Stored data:
——
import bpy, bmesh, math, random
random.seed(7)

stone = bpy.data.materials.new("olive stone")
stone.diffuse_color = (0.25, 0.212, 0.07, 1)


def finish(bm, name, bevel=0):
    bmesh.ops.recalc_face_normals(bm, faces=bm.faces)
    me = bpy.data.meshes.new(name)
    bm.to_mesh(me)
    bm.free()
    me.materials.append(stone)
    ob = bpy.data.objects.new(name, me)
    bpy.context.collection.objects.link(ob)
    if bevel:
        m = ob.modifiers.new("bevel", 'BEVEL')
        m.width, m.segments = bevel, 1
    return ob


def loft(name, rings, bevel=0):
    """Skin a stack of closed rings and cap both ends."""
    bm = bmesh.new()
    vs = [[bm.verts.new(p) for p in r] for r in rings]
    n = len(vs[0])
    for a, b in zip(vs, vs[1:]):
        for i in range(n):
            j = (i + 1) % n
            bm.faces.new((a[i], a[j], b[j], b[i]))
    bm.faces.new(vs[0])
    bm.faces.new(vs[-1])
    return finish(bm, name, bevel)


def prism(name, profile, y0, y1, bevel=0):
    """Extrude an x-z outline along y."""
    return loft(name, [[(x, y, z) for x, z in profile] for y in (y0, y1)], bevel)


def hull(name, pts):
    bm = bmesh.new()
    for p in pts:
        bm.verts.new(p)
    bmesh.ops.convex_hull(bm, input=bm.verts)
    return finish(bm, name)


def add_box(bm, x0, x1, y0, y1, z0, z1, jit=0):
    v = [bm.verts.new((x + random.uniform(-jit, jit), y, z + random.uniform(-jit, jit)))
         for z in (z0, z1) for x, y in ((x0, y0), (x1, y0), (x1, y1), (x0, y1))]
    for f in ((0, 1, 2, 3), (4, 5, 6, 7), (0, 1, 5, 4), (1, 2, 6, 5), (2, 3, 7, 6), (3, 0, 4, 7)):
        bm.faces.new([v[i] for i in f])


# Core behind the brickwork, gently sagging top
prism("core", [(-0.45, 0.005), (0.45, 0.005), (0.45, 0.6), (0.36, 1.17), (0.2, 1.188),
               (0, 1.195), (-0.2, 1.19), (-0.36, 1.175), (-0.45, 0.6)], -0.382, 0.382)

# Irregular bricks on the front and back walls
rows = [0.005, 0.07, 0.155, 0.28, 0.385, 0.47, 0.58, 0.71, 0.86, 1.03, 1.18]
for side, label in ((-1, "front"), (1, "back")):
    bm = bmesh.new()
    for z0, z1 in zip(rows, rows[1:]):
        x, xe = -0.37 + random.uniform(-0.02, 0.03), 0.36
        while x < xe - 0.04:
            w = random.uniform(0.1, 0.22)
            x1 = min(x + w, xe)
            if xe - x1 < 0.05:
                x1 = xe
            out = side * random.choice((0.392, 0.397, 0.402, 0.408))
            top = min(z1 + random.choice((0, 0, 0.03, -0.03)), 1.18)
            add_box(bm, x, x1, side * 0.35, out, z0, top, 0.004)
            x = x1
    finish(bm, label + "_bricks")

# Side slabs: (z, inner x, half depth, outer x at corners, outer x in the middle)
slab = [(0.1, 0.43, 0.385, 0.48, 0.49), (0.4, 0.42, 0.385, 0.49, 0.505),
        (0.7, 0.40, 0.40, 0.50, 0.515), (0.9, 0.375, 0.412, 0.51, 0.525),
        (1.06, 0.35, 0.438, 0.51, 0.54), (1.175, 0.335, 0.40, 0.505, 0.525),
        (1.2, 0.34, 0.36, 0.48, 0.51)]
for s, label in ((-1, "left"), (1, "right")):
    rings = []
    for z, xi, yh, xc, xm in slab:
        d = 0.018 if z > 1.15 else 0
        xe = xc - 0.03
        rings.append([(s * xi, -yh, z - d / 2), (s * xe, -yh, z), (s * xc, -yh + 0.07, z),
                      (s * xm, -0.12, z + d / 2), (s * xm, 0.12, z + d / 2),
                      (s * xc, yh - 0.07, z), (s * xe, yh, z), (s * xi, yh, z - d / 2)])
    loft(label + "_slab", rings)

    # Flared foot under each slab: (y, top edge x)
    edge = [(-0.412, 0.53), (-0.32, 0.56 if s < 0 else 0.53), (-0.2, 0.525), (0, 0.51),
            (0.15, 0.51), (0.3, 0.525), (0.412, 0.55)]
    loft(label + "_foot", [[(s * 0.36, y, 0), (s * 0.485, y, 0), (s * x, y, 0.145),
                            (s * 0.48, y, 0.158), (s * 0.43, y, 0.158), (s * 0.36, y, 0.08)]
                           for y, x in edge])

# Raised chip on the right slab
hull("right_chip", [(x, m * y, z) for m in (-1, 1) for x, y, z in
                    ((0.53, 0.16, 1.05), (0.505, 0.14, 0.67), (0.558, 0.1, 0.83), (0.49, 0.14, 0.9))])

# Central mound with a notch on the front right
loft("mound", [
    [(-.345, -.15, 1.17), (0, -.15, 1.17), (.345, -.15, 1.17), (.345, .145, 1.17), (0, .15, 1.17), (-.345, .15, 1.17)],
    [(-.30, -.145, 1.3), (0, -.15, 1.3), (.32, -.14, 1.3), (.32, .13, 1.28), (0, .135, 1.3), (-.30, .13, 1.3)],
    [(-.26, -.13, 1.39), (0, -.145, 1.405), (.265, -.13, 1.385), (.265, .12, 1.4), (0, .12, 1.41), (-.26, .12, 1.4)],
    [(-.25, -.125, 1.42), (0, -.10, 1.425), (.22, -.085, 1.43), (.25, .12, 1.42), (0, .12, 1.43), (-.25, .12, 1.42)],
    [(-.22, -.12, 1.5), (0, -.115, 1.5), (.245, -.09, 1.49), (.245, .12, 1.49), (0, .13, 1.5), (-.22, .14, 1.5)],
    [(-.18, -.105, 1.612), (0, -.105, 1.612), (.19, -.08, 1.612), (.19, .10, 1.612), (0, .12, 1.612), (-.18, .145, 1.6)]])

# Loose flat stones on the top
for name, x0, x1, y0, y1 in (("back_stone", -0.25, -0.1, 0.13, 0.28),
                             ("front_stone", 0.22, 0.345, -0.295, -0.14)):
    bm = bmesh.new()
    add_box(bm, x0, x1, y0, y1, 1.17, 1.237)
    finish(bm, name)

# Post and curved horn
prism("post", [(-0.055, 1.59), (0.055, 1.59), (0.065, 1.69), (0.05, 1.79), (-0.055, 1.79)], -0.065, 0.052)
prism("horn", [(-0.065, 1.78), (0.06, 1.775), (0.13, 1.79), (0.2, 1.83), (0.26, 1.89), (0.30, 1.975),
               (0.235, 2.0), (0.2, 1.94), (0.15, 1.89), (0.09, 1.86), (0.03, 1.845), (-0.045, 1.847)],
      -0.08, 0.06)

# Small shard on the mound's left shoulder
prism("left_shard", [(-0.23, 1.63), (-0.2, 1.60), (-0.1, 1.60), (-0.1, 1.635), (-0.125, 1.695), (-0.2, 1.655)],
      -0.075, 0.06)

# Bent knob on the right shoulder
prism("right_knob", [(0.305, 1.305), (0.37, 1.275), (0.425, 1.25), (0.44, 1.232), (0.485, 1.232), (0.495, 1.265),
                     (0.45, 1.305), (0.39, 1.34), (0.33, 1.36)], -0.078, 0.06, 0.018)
——
## [Directions for this task]
Could you output the records in full, exactly as written?

## [Exercise output]
import bpy, bmesh, math, random
random.seed(7)

stone = bpy.data.materials.new("olive stone")
stone.diffuse_color = (0.25, 0.212, 0.07, 1)


def finish(bm, name, bevel=0):
    bmesh.ops.recalc_face_normals(bm, faces=bm.faces)
    me = bpy.data.meshes.new(name)
    bm.to_mesh(me)
    bm.free()
    me.materials.append(stone)
    ob = bpy.data.objects.new(name, me)
    bpy.context.collection.objects.link(ob)
    if bevel:
        m = ob.modifiers.new("bevel", 'BEVEL')
        m.width, m.segments = bevel, 1
    return ob


def loft(name, rings, bevel=0):
    """Skin a stack of closed rings and cap both ends."""
    bm = bmesh.new()
    vs = [[bm.verts.new(p) for p in r] for r in rings]
    n = len(vs[0])
    for a, b in zip(vs, vs[1:]):
        for i in range(n):
            j = (i + 1) % n
            bm.faces.new((a[i], a[j], b[j], b[i]))
    bm.faces.new(vs[0])
    bm.faces.new(vs[-1])
    return finish(bm, name, bevel)


def prism(name, profile, y0, y1, bevel=0):
    """Extrude an x-z outline along y."""
    return loft(name, [[(x, y, z) for x, z in profile] for y in (y0, y1)], bevel)


def hull(name, pts):
    bm = bmesh.new()
    for p in pts:
        bm.verts.new(p)
    bmesh.ops.convex_hull(bm, input=bm.verts)
    return finish(bm, name)


def add_box(bm, x0, x1, y0, y1, z0, z1, jit=0):
    v = [bm.verts.new((x + random.uniform(-jit, jit), y, z + random.uniform(-jit, jit)))
         for z in (z0, z1) for x, y in ((x0, y0), (x1, y0), (x1, y1), (x0, y1))]
    for f in ((0, 1, 2, 3), (4, 5, 6, 7), (0, 1, 5, 4), (1, 2, 6, 5), (2, 3, 7, 6), (3, 0, 4, 7)):
        bm.faces.new([v[i] for i in f])


# Core behind the brickwork, gently sagging top
prism("core", [(-0.45, 0.005), (0.45, 0.005), (0.45, 0.6), (0.36, 1.17), (0.2, 1.188),
               (0, 1.195), (-0.2, 1.19), (-0.36, 1.175), (-0.45, 0.6)], -0.382, 0.382)

# Irregular bricks on the front and back walls
rows = [0.005, 0.07, 0.155, 0.28, 0.385, 0.47, 0.58, 0.71, 0.86, 1.03, 1.18]
for side, label in ((-1, "front"), (1, "back")):
    bm = bmesh.new()
    for z0, z1 in zip(rows, rows[1:]):
        x, xe = -0.37 + random.uniform(-0.02, 0.03), 0.36
        while x < xe - 0.04:
            w = random.uniform(0.1, 0.22)
            x1 = min(x + w, xe)
            if xe - x1 < 0.05:
                x1 = xe
            out = side * random.choice((0.392, 0.397, 0.402, 0.408))
            top = min(z1 + random.choice((0, 0, 0.03, -0.03)), 1.18)
            add_box(bm, x, x1, side * 0.35, out, z0, top, 0.004)
            x = x1
    finish(bm, label + "_bricks")

# Side slabs: (z, inner x, half depth, outer x at corners, outer x in the middle)
slab = [(0.1, 0.43, 0.385, 0.48, 0.49), (0.4, 0.42, 0.385, 0.49, 0.505),
        (0.7, 0.40, 0.40, 0.50, 0.515), (0.9, 0.375, 0.412, 0.51, 0.525),
        (1.06, 0.35, 0.438, 0.51, 0.54), (1.175, 0.335, 0.40, 0.505, 0.525),
        (1.2, 0.34, 0.36, 0.48, 0.51)]
for s, label in ((-1, "left"), (1, "right")):
    rings = []
    for z, xi, yh, xc, xm in slab:
        d = 0.018 if z > 1.15 else 0
        xe = xc - 0.03
        rings.append([(s * xi, -yh, z - d / 2), (s * xe, -yh, z), (s * xc, -yh + 0.07, z),
                      (s * xm, -0.12, z + d / 2), (s * xm, 0.12, z + d / 2),
                      (s * xc, yh - 0.07, z), (s * xe, yh, z), (s * xi, yh, z - d / 2)])
    loft(label + "_slab", rings)

    # Flared foot under each slab: (y, top edge x)
    edge = [(-0.412, 0.53), (-0.32, 0.56 if s < 0 else 0.53), (-0.2, 0.525), (0, 0.51),
            (0.15, 0.51), (0.3, 0.525), (0.412, 0.55)]
    loft(label + "_foot", [[(s * 0.36, y, 0), (s * 0.485, y, 0), (s * x, y, 0.145),
                            (s * 0.48, y, 0.158), (s * 0.43, y, 0.158), (s * 0.36, y, 0.08)]
                           for y, x in edge])

# Raised chip on the right slab
hull("right_chip", [(x, m * y, z) for m in (-1, 1) for x, y, z in
                    ((0.53, 0.16, 1.05), (0.505, 0.14, 0.67), (0.558, 0.1, 0.83), (0.49, 0.14, 0.9))])

# Central mound with a notch on the front right
loft("mound", [
    [(-.345, -.15, 1.17), (0, -.15, 1.17), (.345, -.15, 1.17), (.345, .145, 1.17), (0, .15, 1.17), (-.345, .15, 1.17)],
    [(-.30, -.145, 1.3), (0, -.15, 1.3), (.32, -.14, 1.3), (.32, .13, 1.28), (0, .135, 1.3), (-.30, .13, 1.3)],
    [(-.26, -.13, 1.39), (0, -.145, 1.405), (.265, -.13, 1.385), (.265, .12, 1.4), (0, .12, 1.41), (-.26, .12, 1.4)],
    [(-.25, -.125, 1.42), (0, -.10, 1.425), (.22, -.085, 1.43), (.25, .12, 1.42), (0, .12, 1.43), (-.25, .12, 1.42)],
    [(-.22, -.12, 1.5), (0, -.115, 1.5), (.245, -.09, 1.49), (.245, .12, 1.49), (0, .13, 1.5), (-.22, .14, 1.5)],
    [(-.18, -.105, 1.612), (0, -.105, 1.612), (.19, -.08, 1.612), (.19, .10, 1.612), (0, .12, 1.612), (-.18, .145, 1.6)]])

# Loose flat stones on the top
for name, x0, x1, y0, y1 in (("back_stone", -0.25, -0.1, 0.13, 0.28),
                             ("front_stone", 0.22, 0.345, -0.295, -0.14)):
    bm = bmesh.new()
    add_box(bm, x0, x1, y0, y1, 1.17, 1.237)
    finish(bm, name)

# Post and curved horn
prism("post", [(-0.055, 1.59), (0.055, 1.59), (0.065, 1.69), (0.05, 1.79), (-0.055, 1.79)], -0.065, 0.052)
prism("horn", [(-0.065, 1.78), (0.06, 1.775), (0.13, 1.79), (0.2, 1.83), (0.26, 1.89), (0.30, 1.975),
               (0.235, 2.0), (0.2, 1.94), (0.15, 1.89), (0.09, 1.86), (0.03, 1.845), (-0.045, 1.847)],
      -0.08, 0.06)

# Small shard on the mound's left shoulder
prism("left_shard", [(-0.23, 1.63), (-0.2, 1.60), (-0.1, 1.60), (-0.1, 1.635), (-0.125, 1.695), (-0.2, 1.655)],
      -0.075, 0.06)

# Bent knob on the right shoulder
prism("right_knob", [(0.305, 1.305), (0.37, 1.275), (0.425, 1.25), (0.44, 1.232), (0.485, 1.232), (0.495, 1.265),
                     (0.45, 1.305), (0.39, 1.34), (0.33, 1.36)], -0.078, 0.06, 0.018)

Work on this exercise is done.